◆ Task item
One number is the whole answer: the tally of lines in the records below that contain "return".

[Stored entries]
▼
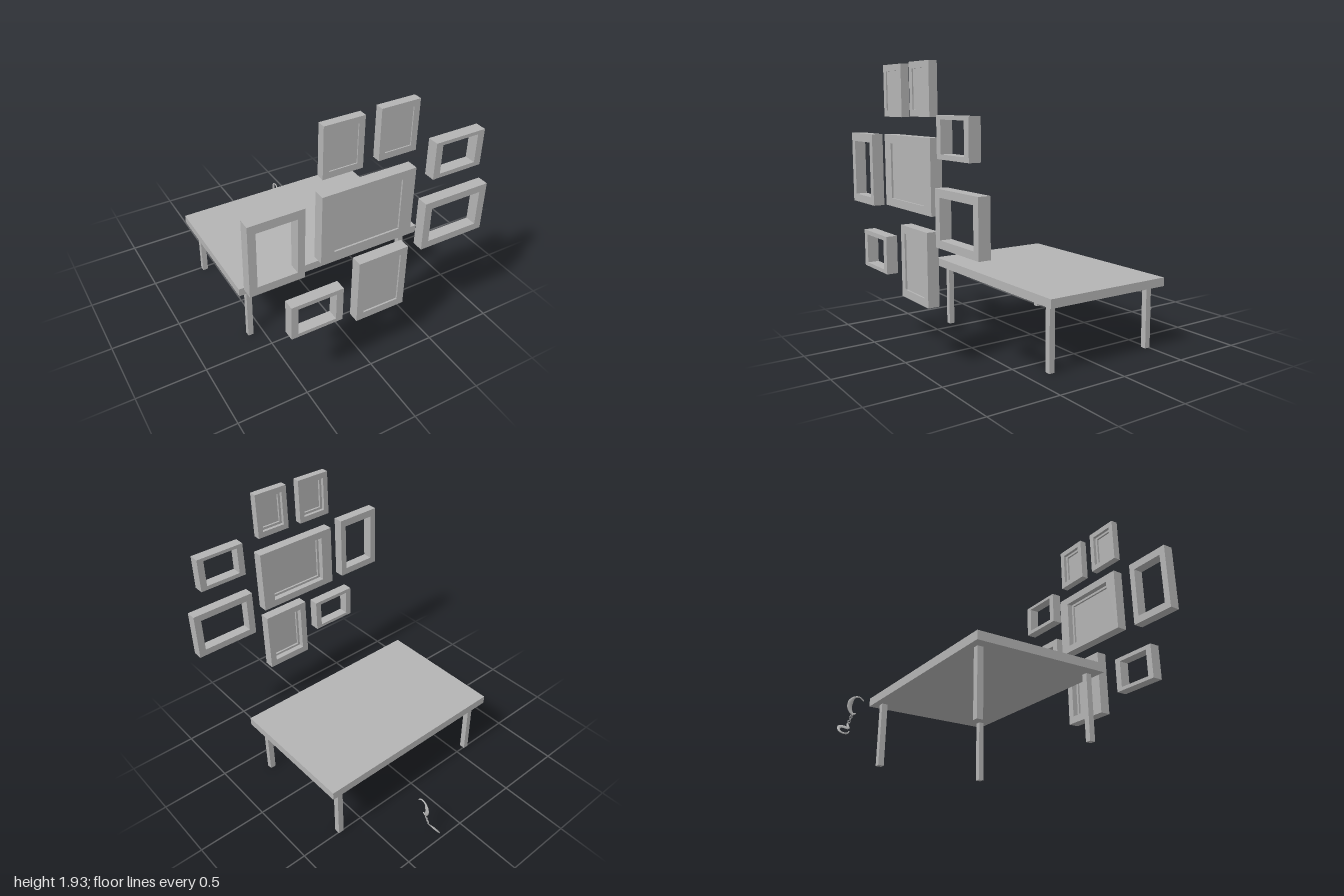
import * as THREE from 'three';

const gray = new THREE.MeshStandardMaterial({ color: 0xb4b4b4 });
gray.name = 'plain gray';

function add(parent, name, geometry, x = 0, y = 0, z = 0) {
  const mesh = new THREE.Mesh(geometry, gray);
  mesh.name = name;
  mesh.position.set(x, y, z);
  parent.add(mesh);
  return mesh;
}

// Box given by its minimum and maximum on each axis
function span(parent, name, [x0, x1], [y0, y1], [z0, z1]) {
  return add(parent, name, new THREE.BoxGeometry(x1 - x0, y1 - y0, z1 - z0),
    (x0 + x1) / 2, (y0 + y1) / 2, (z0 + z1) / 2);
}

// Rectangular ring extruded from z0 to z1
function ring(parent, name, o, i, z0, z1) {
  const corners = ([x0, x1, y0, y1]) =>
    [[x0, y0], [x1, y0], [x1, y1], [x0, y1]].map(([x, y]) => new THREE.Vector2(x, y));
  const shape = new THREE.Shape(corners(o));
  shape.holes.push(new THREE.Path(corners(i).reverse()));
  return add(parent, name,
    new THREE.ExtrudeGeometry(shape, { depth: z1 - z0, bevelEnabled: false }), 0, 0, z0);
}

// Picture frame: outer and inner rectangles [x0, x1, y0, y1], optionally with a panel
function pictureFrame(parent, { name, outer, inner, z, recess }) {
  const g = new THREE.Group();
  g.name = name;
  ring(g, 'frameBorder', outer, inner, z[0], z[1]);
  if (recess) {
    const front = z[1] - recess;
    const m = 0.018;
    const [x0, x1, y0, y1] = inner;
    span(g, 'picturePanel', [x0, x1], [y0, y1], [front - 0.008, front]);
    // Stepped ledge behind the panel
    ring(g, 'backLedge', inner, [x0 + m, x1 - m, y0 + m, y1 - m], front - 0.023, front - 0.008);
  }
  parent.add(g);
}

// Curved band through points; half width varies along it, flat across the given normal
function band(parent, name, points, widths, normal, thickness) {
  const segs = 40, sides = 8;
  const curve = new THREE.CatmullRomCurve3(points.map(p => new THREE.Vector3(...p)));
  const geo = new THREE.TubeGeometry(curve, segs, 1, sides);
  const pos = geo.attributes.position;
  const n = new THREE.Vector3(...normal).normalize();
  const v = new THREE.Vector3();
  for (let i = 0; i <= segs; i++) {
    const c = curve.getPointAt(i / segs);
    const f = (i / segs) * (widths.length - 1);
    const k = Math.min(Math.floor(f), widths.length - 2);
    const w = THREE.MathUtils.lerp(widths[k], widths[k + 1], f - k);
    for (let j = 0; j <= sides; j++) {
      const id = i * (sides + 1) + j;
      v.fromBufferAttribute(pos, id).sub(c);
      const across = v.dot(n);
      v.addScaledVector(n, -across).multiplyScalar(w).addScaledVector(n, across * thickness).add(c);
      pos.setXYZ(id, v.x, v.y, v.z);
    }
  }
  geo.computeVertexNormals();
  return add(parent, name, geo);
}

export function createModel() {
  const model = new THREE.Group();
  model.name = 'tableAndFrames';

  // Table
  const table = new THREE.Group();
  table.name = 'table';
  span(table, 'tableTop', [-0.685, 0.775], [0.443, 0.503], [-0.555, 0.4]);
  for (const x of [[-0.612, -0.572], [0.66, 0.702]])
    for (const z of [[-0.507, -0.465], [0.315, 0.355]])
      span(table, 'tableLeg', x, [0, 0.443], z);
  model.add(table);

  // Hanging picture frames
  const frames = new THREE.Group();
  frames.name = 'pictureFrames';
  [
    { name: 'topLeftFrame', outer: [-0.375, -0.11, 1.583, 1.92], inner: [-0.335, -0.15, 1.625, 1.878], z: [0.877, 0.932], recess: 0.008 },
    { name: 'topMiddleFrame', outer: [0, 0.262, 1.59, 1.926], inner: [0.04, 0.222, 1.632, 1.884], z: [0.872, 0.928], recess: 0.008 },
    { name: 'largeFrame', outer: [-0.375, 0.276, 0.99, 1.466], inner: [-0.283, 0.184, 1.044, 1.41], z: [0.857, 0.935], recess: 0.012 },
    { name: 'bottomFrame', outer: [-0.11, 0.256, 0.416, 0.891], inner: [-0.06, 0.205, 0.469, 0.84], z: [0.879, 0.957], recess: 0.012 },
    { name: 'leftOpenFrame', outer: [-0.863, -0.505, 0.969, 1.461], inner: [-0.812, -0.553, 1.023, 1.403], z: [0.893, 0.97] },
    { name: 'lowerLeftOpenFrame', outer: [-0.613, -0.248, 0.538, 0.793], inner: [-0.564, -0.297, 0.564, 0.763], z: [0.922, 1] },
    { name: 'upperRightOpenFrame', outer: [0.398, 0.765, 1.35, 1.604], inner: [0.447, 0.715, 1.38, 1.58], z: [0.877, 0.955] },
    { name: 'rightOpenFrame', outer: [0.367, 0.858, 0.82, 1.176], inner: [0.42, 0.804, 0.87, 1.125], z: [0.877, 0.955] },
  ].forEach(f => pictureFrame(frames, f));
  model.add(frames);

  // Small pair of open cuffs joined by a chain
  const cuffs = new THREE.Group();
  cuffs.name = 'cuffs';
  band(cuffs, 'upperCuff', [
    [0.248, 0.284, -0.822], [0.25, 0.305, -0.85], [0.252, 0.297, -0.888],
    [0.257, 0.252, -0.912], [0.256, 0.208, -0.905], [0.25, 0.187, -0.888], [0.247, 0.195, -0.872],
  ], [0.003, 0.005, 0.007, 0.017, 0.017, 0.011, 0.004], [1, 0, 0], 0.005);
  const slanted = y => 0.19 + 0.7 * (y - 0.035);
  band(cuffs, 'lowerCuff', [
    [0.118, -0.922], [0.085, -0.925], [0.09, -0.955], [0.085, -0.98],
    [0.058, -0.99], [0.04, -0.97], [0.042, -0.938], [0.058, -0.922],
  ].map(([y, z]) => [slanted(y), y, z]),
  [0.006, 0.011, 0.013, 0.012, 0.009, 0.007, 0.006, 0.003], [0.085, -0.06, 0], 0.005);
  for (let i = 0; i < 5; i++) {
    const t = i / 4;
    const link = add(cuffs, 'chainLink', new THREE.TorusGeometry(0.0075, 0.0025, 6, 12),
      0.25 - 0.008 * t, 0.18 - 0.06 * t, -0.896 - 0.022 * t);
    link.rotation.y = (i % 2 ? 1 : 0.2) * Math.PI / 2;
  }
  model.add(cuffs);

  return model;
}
▲
▼
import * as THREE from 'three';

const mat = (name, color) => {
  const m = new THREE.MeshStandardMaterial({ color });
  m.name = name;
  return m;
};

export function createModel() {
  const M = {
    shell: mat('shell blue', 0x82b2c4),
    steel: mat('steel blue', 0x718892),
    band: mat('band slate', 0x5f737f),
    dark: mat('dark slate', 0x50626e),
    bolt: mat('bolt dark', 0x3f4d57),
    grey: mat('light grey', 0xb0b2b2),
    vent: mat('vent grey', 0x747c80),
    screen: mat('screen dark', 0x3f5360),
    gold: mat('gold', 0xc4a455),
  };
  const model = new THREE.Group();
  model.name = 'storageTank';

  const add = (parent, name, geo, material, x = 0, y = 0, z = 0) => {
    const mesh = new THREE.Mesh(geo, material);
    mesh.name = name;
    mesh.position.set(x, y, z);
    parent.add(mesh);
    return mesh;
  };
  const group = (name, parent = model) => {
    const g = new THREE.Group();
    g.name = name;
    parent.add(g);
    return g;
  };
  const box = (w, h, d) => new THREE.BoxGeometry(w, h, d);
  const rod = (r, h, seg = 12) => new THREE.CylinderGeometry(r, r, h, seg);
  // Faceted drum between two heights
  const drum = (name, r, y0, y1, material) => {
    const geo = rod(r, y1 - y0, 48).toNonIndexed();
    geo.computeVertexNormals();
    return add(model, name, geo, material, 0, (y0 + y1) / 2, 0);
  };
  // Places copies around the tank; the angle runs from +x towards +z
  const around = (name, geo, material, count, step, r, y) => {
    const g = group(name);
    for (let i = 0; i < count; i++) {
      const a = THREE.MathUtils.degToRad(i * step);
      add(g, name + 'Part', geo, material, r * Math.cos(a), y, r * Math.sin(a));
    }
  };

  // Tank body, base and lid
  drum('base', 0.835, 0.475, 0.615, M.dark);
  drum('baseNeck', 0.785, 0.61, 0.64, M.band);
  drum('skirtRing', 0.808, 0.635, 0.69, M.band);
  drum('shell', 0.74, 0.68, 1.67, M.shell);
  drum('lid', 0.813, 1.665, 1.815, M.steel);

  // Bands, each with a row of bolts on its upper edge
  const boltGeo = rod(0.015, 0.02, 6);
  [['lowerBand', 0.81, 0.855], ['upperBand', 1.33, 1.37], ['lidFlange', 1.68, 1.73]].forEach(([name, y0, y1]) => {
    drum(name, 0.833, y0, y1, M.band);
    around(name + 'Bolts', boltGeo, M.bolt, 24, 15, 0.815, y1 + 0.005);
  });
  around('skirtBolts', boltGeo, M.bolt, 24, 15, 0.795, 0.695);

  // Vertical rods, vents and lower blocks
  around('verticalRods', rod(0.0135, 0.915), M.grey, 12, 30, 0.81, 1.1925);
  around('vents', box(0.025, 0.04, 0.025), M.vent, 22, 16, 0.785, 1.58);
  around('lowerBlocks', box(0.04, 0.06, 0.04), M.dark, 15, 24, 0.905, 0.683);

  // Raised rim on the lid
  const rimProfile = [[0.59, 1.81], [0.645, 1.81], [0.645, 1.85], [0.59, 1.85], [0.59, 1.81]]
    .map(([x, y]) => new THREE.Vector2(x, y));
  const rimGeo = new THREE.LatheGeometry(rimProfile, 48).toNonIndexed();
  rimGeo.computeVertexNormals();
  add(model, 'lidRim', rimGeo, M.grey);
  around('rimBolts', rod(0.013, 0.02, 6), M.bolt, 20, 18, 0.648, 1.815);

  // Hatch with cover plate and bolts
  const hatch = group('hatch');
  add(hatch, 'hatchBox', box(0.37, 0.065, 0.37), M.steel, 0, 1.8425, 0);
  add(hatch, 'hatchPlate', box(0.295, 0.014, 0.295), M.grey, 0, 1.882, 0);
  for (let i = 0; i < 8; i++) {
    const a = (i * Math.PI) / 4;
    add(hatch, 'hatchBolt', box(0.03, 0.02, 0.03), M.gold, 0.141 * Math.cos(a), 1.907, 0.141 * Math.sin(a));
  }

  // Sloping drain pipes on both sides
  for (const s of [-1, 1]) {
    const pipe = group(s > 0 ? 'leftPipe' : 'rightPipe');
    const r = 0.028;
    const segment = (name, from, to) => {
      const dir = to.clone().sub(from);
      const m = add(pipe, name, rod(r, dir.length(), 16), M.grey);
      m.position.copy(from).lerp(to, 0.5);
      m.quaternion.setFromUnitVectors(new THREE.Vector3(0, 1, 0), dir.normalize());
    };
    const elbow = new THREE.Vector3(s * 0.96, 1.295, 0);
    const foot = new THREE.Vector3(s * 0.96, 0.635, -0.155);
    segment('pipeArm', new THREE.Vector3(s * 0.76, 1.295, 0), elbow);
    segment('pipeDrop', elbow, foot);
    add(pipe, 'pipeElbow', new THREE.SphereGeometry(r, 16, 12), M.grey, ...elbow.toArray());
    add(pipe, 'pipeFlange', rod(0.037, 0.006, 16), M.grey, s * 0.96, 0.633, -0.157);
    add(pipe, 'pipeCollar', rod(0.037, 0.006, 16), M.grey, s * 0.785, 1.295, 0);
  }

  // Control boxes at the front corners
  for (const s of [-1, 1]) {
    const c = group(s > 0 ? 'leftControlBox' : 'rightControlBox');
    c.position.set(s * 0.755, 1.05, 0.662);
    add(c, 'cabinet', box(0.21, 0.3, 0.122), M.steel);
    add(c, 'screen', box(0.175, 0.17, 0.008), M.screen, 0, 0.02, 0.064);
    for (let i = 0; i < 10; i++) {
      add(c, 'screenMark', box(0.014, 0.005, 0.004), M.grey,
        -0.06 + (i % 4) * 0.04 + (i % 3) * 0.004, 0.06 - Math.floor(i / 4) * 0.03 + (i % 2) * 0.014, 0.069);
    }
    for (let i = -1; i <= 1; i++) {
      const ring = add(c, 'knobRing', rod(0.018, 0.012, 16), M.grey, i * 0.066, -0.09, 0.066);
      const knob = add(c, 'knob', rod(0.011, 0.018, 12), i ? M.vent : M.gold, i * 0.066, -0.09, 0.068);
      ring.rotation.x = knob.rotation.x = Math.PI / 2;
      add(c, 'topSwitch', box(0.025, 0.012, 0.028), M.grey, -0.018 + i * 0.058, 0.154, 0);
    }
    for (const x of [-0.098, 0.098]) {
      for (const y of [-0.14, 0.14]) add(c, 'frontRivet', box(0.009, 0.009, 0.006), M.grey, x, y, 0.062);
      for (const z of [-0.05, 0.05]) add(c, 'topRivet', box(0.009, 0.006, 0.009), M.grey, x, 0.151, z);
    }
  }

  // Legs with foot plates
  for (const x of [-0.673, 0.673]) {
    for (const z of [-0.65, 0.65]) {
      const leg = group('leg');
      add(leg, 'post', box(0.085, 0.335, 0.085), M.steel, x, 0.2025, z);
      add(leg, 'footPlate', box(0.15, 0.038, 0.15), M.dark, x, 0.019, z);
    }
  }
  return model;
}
▲
◆ The completed task
10